Being out late in the game was a big step in Gordon's continued development as well. "My team is developing trust in me, and I'm developing trust in my teammates, as well as my coaching staff" said Gordon. "It's starting to come together. It just kind of gives you the freedom to play."
While Gordon's play was huge, he wasn't the Magic's only young player to come through in the clutch.
Through his first 42 games, Magic rookie Mario Hezonja struggled to get on the floor consistently. Sunday night, Hezonja showed off why he was the fifth pick in last years draft.
Coming off the bench late in the first quarter, Hezonja knocked down a pair of jumpers, giving the Magic a much needed spark early. His stellar play didn't stop there, with Hezonja showing a confidence level we had yet to see from the Croatian.

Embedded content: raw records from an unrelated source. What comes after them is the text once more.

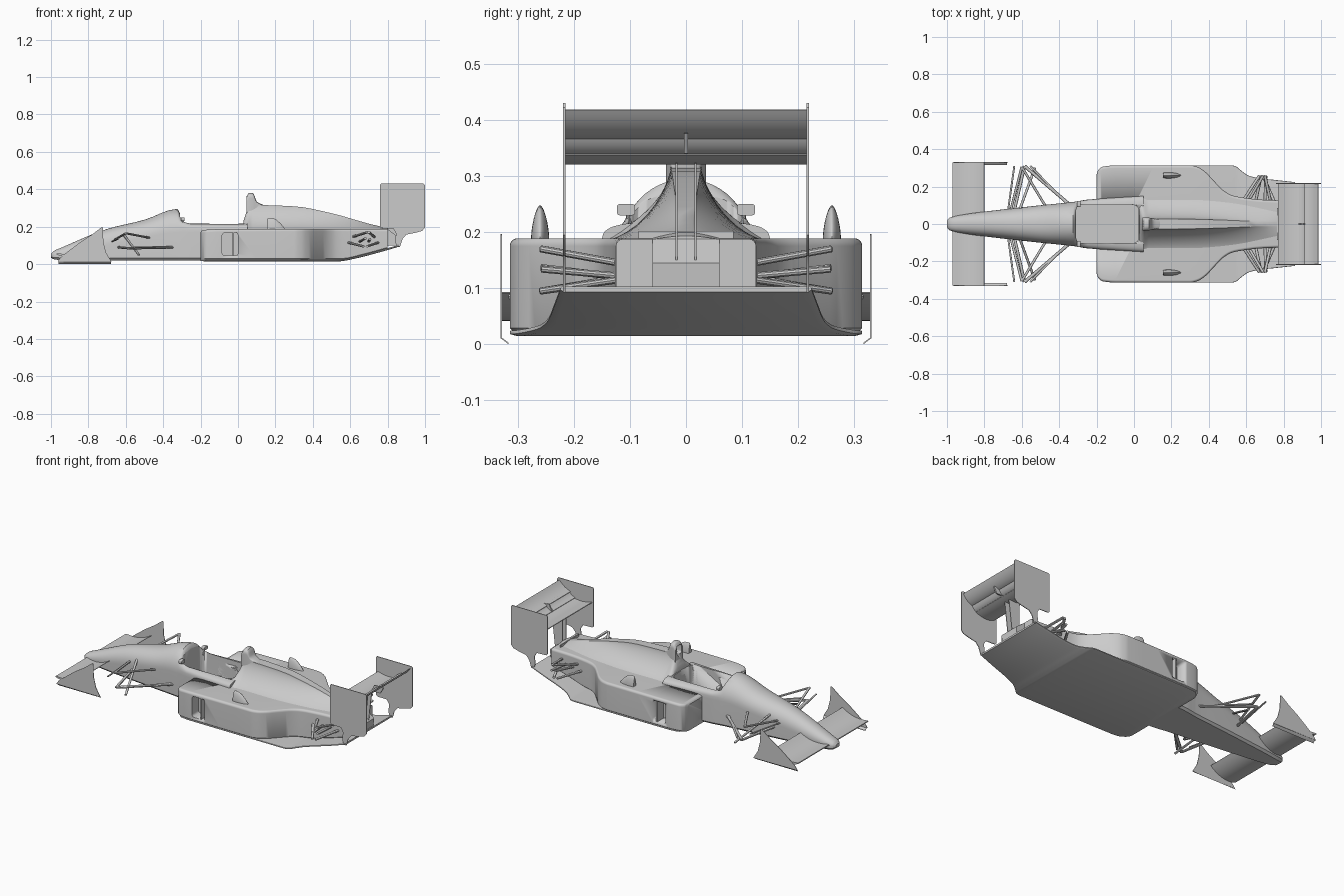
import bpy, bmesh, math
from mathutils import Vector

if "Cube" in bpy.data.objects:
    bpy.data.objects.remove(bpy.data.objects["Cube"])


def finish(name, bm, angle=35):
    bmesh.ops.remove_doubles(bm, verts=bm.verts, dist=1e-5)
    bmesh.ops.recalc_face_normals(bm, faces=bm.faces)
    me = bpy.data.meshes.new(name)
    bm.to_mesh(me)
    bm.free()
    ob = bpy.data.objects.new(name, me)
    bpy.context.collection.objects.link(ob)
    bpy.ops.object.select_all(action='DESELECT')
    ob.select_set(True)
    bpy.context.view_layer.objects.active = ob
    bpy.ops.object.shade_smooth_by_angle(angle=math.radians(angle))
    return ob


def prism(name, pts, vec):
    """Polygon of 3D points pushed along a vector."""
    bm = bmesh.new()
    a = [bm.verts.new(p) for p in pts]
    b = [bm.verts.new(Vector(p) + Vector(vec)) for p in pts]
    n = len(pts)
    bm.faces.new(a)
    bm.faces.new(b)
    for i in range(n):
        bm.faces.new((a[i], a[(i + 1) % n], b[(i + 1) % n], b[i]))
    return finish(name, bm)


def densify(rows, n):
    """Monotone cubic interpolation of table rows along x (first column)."""
    sec = [[(q - p) / (b[0] - a[0]) for p, q in zip(a, b)] for a, b in zip(rows, rows[1:])]
    sl = [sec[0]]
    for s, t in zip(sec, sec[1:]):
        sl.append([2 * p * q / (p + q) if p * q > 0 else 0 for p, q in zip(s, t)])
    sl.append(sec[-1])
    out = []
    for k, (a, b) in enumerate(zip(rows, rows[1:])):
        h = b[0] - a[0]
        for i in range(n):
            t = i / n
            r = [p * (1 + 2 * t) * (1 - t) ** 2 + h * m * t * (1 - t) ** 2
                 + q * t * t * (3 - 2 * t) + h * w * t * t * (t - 1)
                 for p, q, m, w in zip(a, b, sl[k], sl[k + 1])]
            r[0] = a[0] + h * t
            out.append(r)
    return out + [list(rows[-1])]


def loft(name, rows, n=4, y0=0):
    """Rows: x, half width, bottom z, shoulder z, top z, top curve power, top half width."""
    bm = bmesh.new()
    rings = []
    for x, w, zb, zs, zt, e, wt in densify(rows, n):
        c, d = min(.012, w * .4), min(.012, (zs - zb) / 2)
        half = [(w - c, zb), (w, zb + d)]
        for i in range(13):
            t = i / 12 * math.pi / 2
            half.append((wt + (w - wt) * max(0, math.cos(t)) ** e, zs + (zt - zs) * math.sin(t) ** e))
        full = half + [(-y, z) for y, z in reversed(half)]
        rings.append([bm.verts.new((x, y + y0, z)) for y, z in full])
    m = len(rings[0])
    for a, b in zip(rings, rings[1:]):
        for i in range(m):
            bm.faces.new((a[i], a[(i + 1) % m], b[(i + 1) % m], b[i]))
    bm.faces.new(rings[0])
    bm.faces.new(rings[-1])
    return finish(name, bm)


def rod(name, p, q, r=.006, flat=.6):
    p, q = Vector(p), Vector(q)
    d = (q - p).normalized()
    u = d.cross(Vector((0, 0, 1))).normalized()
    v = u.cross(d)
    ring = [p + u * r * math.cos(k * math.pi / 5) + v * r * flat * math.sin(k * math.pi / 5) for k in range(10)]
    return prism(name, ring, q - p)


def wing(name, line, thick, ya, yb):
    """Cambered blade from a quadratic centre line of three (x, z) points."""
    A, B, C = [Vector(p) for p in line]
    up, low = [], []
    for i in range(13):
        t = i / 12
        p = A * (1 - t) ** 2 + B * 2 * t * (1 - t) + C * t * t
        d = ((B - A) * (1 - t) + (C - B) * t).normalized()
        h = thick * (math.sqrt(t + .01) * (1 - t) * 1.3 + .1)
        up.append((p.x - d.y * h, ya, p.y + d.x * h))
        low.append((p.x + d.y * h, ya, p.y - d.x * h))
    return prism(name, up + low[::-1], (0, yb - ya, 0))


def rrect(x0, x1, y0, y1, r):
    out = []
    for cx, cy, a in ((x1 - r, y1 - r, 0), (x0 + r, y1 - r, 90), (x0 + r, y0 + r, 180), (x1 - r, y0 + r, 270)):
        for k in range(5):
            t = math.radians(a + k * 22.5)
            out.append((cx + r * math.cos(t), cy + r * math.sin(t)))
    return out


def cut(targets, cutter):
    for ob in targets:
        m = ob.modifiers.new('cut', 'BOOLEAN')
        m.operation, m.solver, m.object = 'DIFFERENCE', 'EXACT', cutter
        bpy.context.view_layer.objects.active = ob
        bpy.ops.object.modifier_apply(modifier=m.name)
    bpy.data.objects.remove(cutter)


def floor_z(x):
    return .015 + .078 * (max(0, x - .55) / .31) ** 1.2


# nose and cockpit tub
tub = loft('nose_and_tub', [
    (-1, .018, .035, .045, .055, .9, 0), (-.985, .034, .026, .045, .07, .9, 0), (-.94, .046, .021, .05, .09, .9, 0),
    (-.7, .078, .02, .1, .188, .9, 0), (-.5, .1, .02, .14, .237, .9, 0), (-.325, .118, .02, .17, .295, 1, 0),
    (-.3, .122, .02, .17, .25, .7, 0), (-.25, .13, .02, .17, .222, .5, 0), (.05, .15, .02, .175, .218, .5, 0)])

# side pods narrowing to the gearbox
pods = loft('side_pods', [
    (x, w, floor_z(x) + .002, zt - .014, zt, 1, w - .014) for x, w, zt in (
        (-.2, .265, .172), (-.192, .288, .18), (-.165, .307, .184), (-.1, .313, .187), (.3, .314, .189),
        (.34, .305, .189), (.38, .28, .189), (.43, .228, .189), (.48, .178, .189), (.52, .155, .189),
        (.56, .145, .189), (.68, .13, .189), (.8, .125, .188))])

# engine cover spine
spine = loft('engine_cover', [
    (.03, .15, .1, .18, .235, 1.6, .03), (.055, .15, .1, .182, .3, 2.6, .028), (.08, .15, .1, .182, .316, 3, .028),
    (.3, .15, .1, .184, .309, 3, .026), (.5, .13, .1, .184, .272, 2.6, .02), (.7, .085, .11, .186, .216, 2, .012),
    (.8, .06, .12, .186, .193, 1.5, .01)])

# floor and diffuser
loft('floor_and_diffuser', [
    (x, w, floor_z(x), floor_z(x) + .007, floor_z(x) + .01, 1, w - .004) for x, w in (
        (-.185, .285), (-.16, .305), (-.1, .312), (.52, .314), (.545, .308), (.57, .288), (.61, .26),
        (.67, .245), (.76, .235), (.86, .224))])

# cockpit opening and side inlets
cut([tub, pods, spine], prism('cockpit_cutter', [(x, y, .07) for x, y in rrect(-.31, .025, -.102, .102, .03)], (0, 0, .4)))
for s in (1, -1):
    cut([pods], prism('inlet_cutter', [(x, s * .25, z) for x, z in rrect(-.085, .0, .045, .168, .015)], (0, s * .1, 0)))
    prism('inlet_vane', [(-.03, s * .255, .045), (-.022, s * .255, .045), (-.022, s * .312, .045), (-.03, s * .312, .045)], (0, 0, .123))

# roll hoop with opening
hoop = loft('roll_hoop', [
    (.045, .036, .24, .33, .36, .8, 0), (.06, .036, .25, .35, .381, .8, 0), (.08, .034, .25, .35, .38, .8, 0),
    (.1, .03, .25, .325, .335, .8, 0), (.14, .022, .25, .31, .315, .8, 0)])
cut([hoop], prism('hoop_cutter', [(.02, y, z) for y, z in rrect(-.022, .022, .31, .362, .012)], (.055, 0, 0)))

# front wing
wing('front_wing', [(-.97, .055), (-.88, .03), (-.8, .092)], .011, -.33, .33)

# rear wing blades, bracket, tail lip
wing('rear_wing_main', [(.77, .34), (.83, .312), (.9, .338)], .009, -.217, .217)
wing('rear_wing_middle', [(.882, .338), (.91, .342), (.928, .374)], .006, -.217, .217)
wing('rear_wing_flap', [(.912, .366), (.955, .375), (.985, .418)], .006, -.217, .217)
prism('wing_bracket', [(.88, -.004, .34), (.94, -.004, .34), (.96, -.004, .376), (.9, -.004, .378)], (0, .008, 0))
prism('tail_lip', [(.765, -.085, .18), (.772, -.085, .18), (.772, -.085, .202), (.765, -.085, .202)], (0, .17, 0))
prism('tail_block', [(.78, -.06, .1), (.85, -.06, .1), (.855, -.06, .145), (.8, -.06, .188), (.78, -.06, .188)], (0, .12, 0))

for s in (1, -1):
    # wing endplates
    prism('front_endplate', [(x, s * .328, z) for x, z in (
        (-.965, .013), (-.95, .035), (-.9, .075), (-.84, .12), (-.78, .158), (-.73, .197), (-.722, .195),
        (-.72, .12), (-.705, .06), (-.675, .01))], (0, s * .003, 0))
    prism('front_endplate_foot', [(-.96, s * .331, .014), (-.96, s * .329, .01), (-.96, s * .316, 0), (-.96, s * .316, .003)], (.28, 0, 0))
    prism('rear_endplate', [(x, s * .215, z) for x, z in (
        (.765, .43), (.992, .43), (1, .422), (1, .195), (.985, .178), (.95, .168), (.9, .158), (.88, .135),
        (.866, .092), (.85, .092), (.84, .12), (.845, .165), (.83, .19), (.768, .192), (.76, .2), (.76, .424))], (0, s * .004, 0))
    # rear wing posts
    prism('wing_post', [(x, s * .017 - .002, z) for x, z in ((.8, .15), (.85, .15), (.87, .322), (.8, .33))], (0, .004, 0))
    # pod scoops
    loft('pod_scoop', [
        (.155, .012, .17, .19, .238, 1.2, 0), (.162, .015, .17, .19, .248, 1.2, 0), (.19, .016, .17, .19, .245, 1.2, 0),
        (.225, .012, .17, .185, .22, 1.2, 0), (.25, .004, .17, .18, .19, 1.2, 0)], 3, s * .26)
    # mirrors
    prism('mirror', [(-.305, s * .107 + y, z) for y, z in rrect(-.016, .016, .23, .25, .005)], (.02, 0, 0))
    rod('mirror_stem', (-.295, s * .095, .2), (-.295, s * .105, .235), .004, 1)
    # front suspension
    for name, p, q, r in (
            ('front_lower_arm', (-.34, .1, .09), (-.585, .31, .085), .009),
            ('front_lower_arm', (-.64, .07, .09), (-.585, .31, .085), .008),
            ('front_upper_arm', (-.47, .09, .14), (-.6, .305, .165), .007),
            ('front_upper_arm', (-.66, .07, .13), (-.6, .305, .165), .007),
            ('front_push_rod', (-.61, .08, .155), (-.53, .3, .05), .007),
            ('front_long_arm', (-.35, .1, .092), (-.555, .31, .09), .006),
            ('steering_rod', (-.675, .06, .12), (-.64, .31, .135), .005),
            # rear suspension
            ('rear_upper_arm', (.61, .12, .145), (.69, .258, .17), .008),
            ('rear_upper_arm', (.73, .12, .145), (.7, .258, .17), .008),
            ('rear_toe_rod', (.65, .12, .12), (.68, .258, .137), .008),
            ('rear_drive_rod', (.7, .12, .122), (.705, .258, .134), .008),
            ('rear_lower_arm', (.58, .12, .118), (.67, .258, .095), .008),
            ('rear_lower_arm', (.75, .12, .115), (.69, .258, .095), .008)):
        rod(name, (p[0], s * p[1], p[2]), (q[0], s * q[1], q[2]), r, .8)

"He was very good offensively again, so he is improving," said Skiles. "He's starting to understand the quickness of the game and [the] length of the player and things like that... He doesn't come unhinged out there and he had a good offensive game."
Outside of a timidness to shoot the ball from time-to-time, Hezonja's offense was never an issue. Defensively, however, is a completely different story.
On Sunday, however, Hezonja showed how much work he has put in, chasing guys around screens, closing out well and stunting to kill driving lanes in help defense. While there's still work that needs to be done with timing, he's improving, and he knows it.
"It's not there yet," said the rookie, when asked about becoming an improved two-way player. "That's a crucial time on the floor, it was good, we had like a bunch of stops, but I'm not going to lie to you: I'm not happy with that. No one's happy with that. We have to do it more, and overall strive for more."
Hezonja's teammates also noticed how well the youngster play. Gordon claimed that the guard was "huge" throughout the entire game. "He came off the bench and played like a monster. His efficient on the court, his ability to make plays for other people and his shooting abilities are outstanding."
Fournier also commented on Hezonja's high energy out of the gates. "He came out with a lot of energy, a lot of confidence, and he shot the ball well. Mario was big time for us... Mario was great for us."
In the end, taking home the victory was the most important thing for the Magic. But, the play of two of their key, young players was huge.
Both Gordon and Hezonja will likely play big roles for the team in the future, and Sunday night was just a taste of what they can really do out there, even this early in their careers.